Peter Martin writes:
The Painted Lady butterfly is a migrant that normally arrives in Britain from North Africa in small numbers most years. Sometimes, the weather and breeding conditions are just right to create a situation in which millions of these butterflies reach our shores.
This happened in 1996, when several million Painted Ladies were recorded in this Country. From reports this year, it looks as if even those numbers could be exceeded!
I first saw 2 Painted Ladies in our front garden on 24th May. Barbara and I went to the New Forest for a holiday three days later and, when we went into the front garden of our hotel, on the edge of Lyndhurst, we saw an amazing sight. Dozens and dozens of Painted Ladies were flying from south to north, all following each other along the edge of the trees that formed the garden boundary.

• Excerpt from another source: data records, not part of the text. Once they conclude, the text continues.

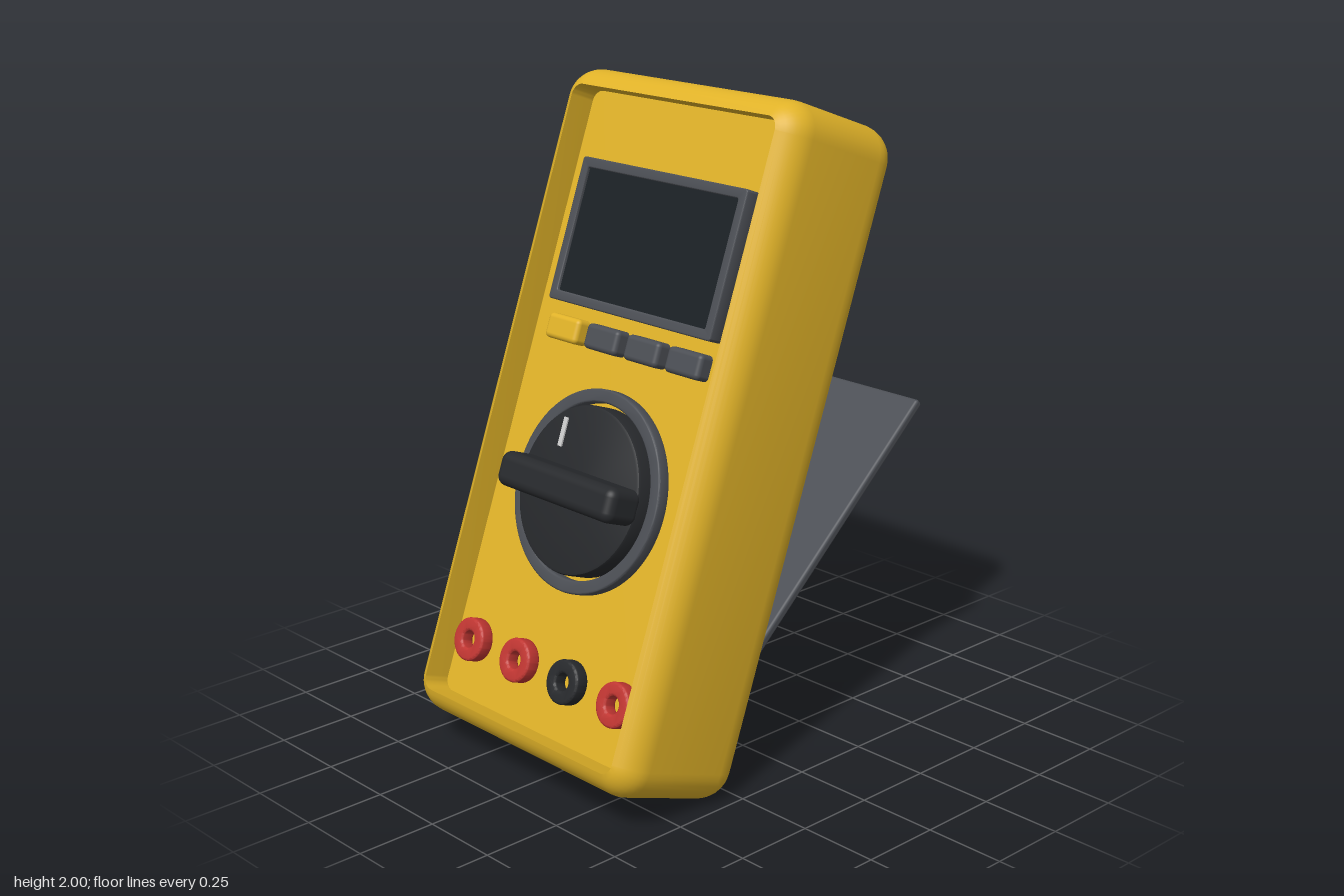
import * as THREE from 'three';
import { toCreasedNormals } from 'three/addons/utils/BufferGeometryUtils.js';
import { RoundedBoxGeometry } from 'three/addons/geometries/RoundedBoxGeometry.js';

const mat = (color) => new THREE.MeshStandardMaterial({ color });
const yellow = mat(0xe0b228);
const grey = mat(0x4b4e54);
const black = mat(0x27292c);
const red = mat(0xc03632);
const glass = mat(0x1a2024);
const white = mat(0xcccccc);

function add(parent, name, geometry, material, x, y, z) {
  const mesh = new THREE.Mesh(geometry, material);
  mesh.name = name;
  mesh.position.set(x, y, z);
  parent.add(mesh);
  return mesh;
}

// Counter-clockwise rounded rectangle
function roundedRect(w, h, r, steps = 8) {
  const pts = [];
  const corners = [[1, -1], [1, 1], [-1, 1], [-1, -1]];
  corners.forEach(([sx, sy], c) => {
    for (let i = 0; i <= steps; i++) {
      const a = (c - 1 + i / steps) * Math.PI / 2;
      pts.push(new THREE.Vector2(
        sx * (w / 2 - r) + r * Math.cos(a),
        sy * (h / 2 - r) + r * Math.sin(a)));
    }
  });
  return pts;
}

// Rounded case with a tray sunk into its front, lofted from inset outlines
function caseGeometry(w, h, d, r, rim, floorZ) {
  const profile = [];
  for (let i = 0; i <= 8; i++) {
    const a = i / 8 * Math.PI / 2;
    profile.push([r - r * Math.sin(a), -d / 2 + r - r * Math.cos(a)]);
  }
  const stop = Math.acos((r - rim) / r);
  for (let i = 0; i <= 8; i++) {
    const a = i / 8 * Math.asin(Math.sin(stop));
    profile.push([r - r * Math.cos(a), d / 2 - r + r * Math.sin(a)]);
  }
  profile.push([rim, floorZ]);

  const outline = ([inset, z]) =>
    roundedRect(w - 2 * inset, h - 2 * inset, Math.max(r - inset, 0.003))
      .map((p) => [p.x, p.y, z]);
  const loops = profile.map(outline);
  const n = loops[0].length;
  const centre = (z) => Array.from({ length: n }, () => [0, 0, z]);
  loops.unshift(centre(-d / 2));
  loops.push(centre(floorZ));

  const index = [];
  for (let i = 0; i < loops.length - 1; i++) {
    for (let j = 0; j < n; j++) {
      const k = (j + 1) % n;
      const a = i * n + j, b = i * n + k, c = b + n, e = a + n;
      if (i > 0) index.push(a, b, c);
      else index.push(a, c, e);
      if (i > 0 && i < loops.length - 2) index.push(a, c, e);
    }
  }
  const g = new THREE.BufferGeometry();
  g.setAttribute('position', new THREE.Float32BufferAttribute(loops.flat(2), 3));
  g.setIndex(index);
  return toCreasedNormals(g, 0.6);
}

// Extruded outline with a hole and a small bevel; spans z = 0 to depth
function pierced(outer, inner, depth, bevel) {
  const shape = new THREE.Shape(outer);
  shape.holes.push(new THREE.Path(inner));
  const g = new THREE.ExtrudeGeometry(shape, {
    depth: depth - 2 * bevel, bevelSize: bevel, bevelThickness: bevel,
    bevelOffset: -bevel, bevelSegments: 3,
  });
  g.translate(0, 0, bevel);
  return toCreasedNormals(g, 0.6);
}

const circle = (r) => new THREE.Path().absarc(0, 0, r, 0, Math.PI * 2).getPoints(48).slice(0, -1);
const washer = (outer, inner, depth, bevel) => pierced(circle(outer), circle(inner), depth, bevel);

export function createModel() {
  const model = new THREE.Group();
  model.name = 'multimeter';

  // Everything but the stand leans back together
  const meter = new THREE.Group();
  meter.name = 'meter';
  meter.rotation.x = -THREE.MathUtils.degToRad(20);
  model.add(meter);
  const floor = 0.64;

  add(meter, 'case', caseGeometry(0.976, 2.01, 0.49, 0.1, 0.064, floor - 0.49), yellow, 0, 0.886, 0.49);

  // Display
  add(meter, 'displayFrame',
    pierced(roundedRect(0.694, 0.436, 0.01), roundedRect(0.634, 0.376, 0.006), 0.05, 0.004),
    grey, 0, 1.403, floor);
  add(meter, 'displayScreen', new THREE.BoxGeometry(0.65, 0.39, 0.04), glass, 0, 1.405, floor + 0.02);

  // Row of buttons
  for (let i = 0; i < 4; i++) {
    add(meter, 'button', new RoundedBoxGeometry(0.14, 0.076, 0.07, 4, 0.015),
      i === 0 ? yellow : grey, (i - 1.5) * 0.174, 1.108, floor + 0.012);
  }

  // Rotary selector
  const dialY = 0.67;
  add(meter, 'dialRing', washer(0.302, 0.262, 0.04, 0.006), grey, 0, dialY, floor);
  const dialProfile = [[0, 0], [0.25, 0], [0.25, 0.06], [0.247, 0.067], [0.24, 0.07], [0, 0.07]]
    .map(([x, y]) => new THREE.Vector2(x, y));
  const dial = add(meter, 'dial',
    toCreasedNormals(new THREE.LatheGeometry(dialProfile, 64), 0.6), black, 0, dialY, floor);
  dial.rotation.x = Math.PI / 2;
  add(meter, 'dialGrip', new RoundedBoxGeometry(0.5, 0.105, 0.13, 5, 0.03), black, 0, dialY + 0.002, 0.748);
  add(meter, 'dialMark', new THREE.BoxGeometry(0.016, 0.085, 0.005), white, 0, 0.83, 0.82);

  // Input sockets
  for (let i = 0; i < 4; i++) {
    add(meter, 'socket', washer(0.066, 0.026, 0.046, 0.008),
      i === 2 ? black : red, -0.327 + i * 0.217, 0.125, floor);
  }

  // Folding stand behind the case
  const stand = add(model, 'stand', new RoundedBoxGeometry(0.65, 1.19, 0.03, 3, 0.01), grey, 0, 0.575, -0.255);
  stand.rotation.x = -THREE.MathUtils.degToRad(48.2);

  return model;
}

After mating, the females normally lay their eggs on thistles, but some have been seen laying them on stinging nettles this year. With the numbers seen, 2009 is already classed as a “Painted Lady Year”, but we may be in for an even greater surprise. If the next generation emerge from their chrysalides towards the end of July and during August, there may be even more “home grown” Ladies for us to see.
Picture credit here.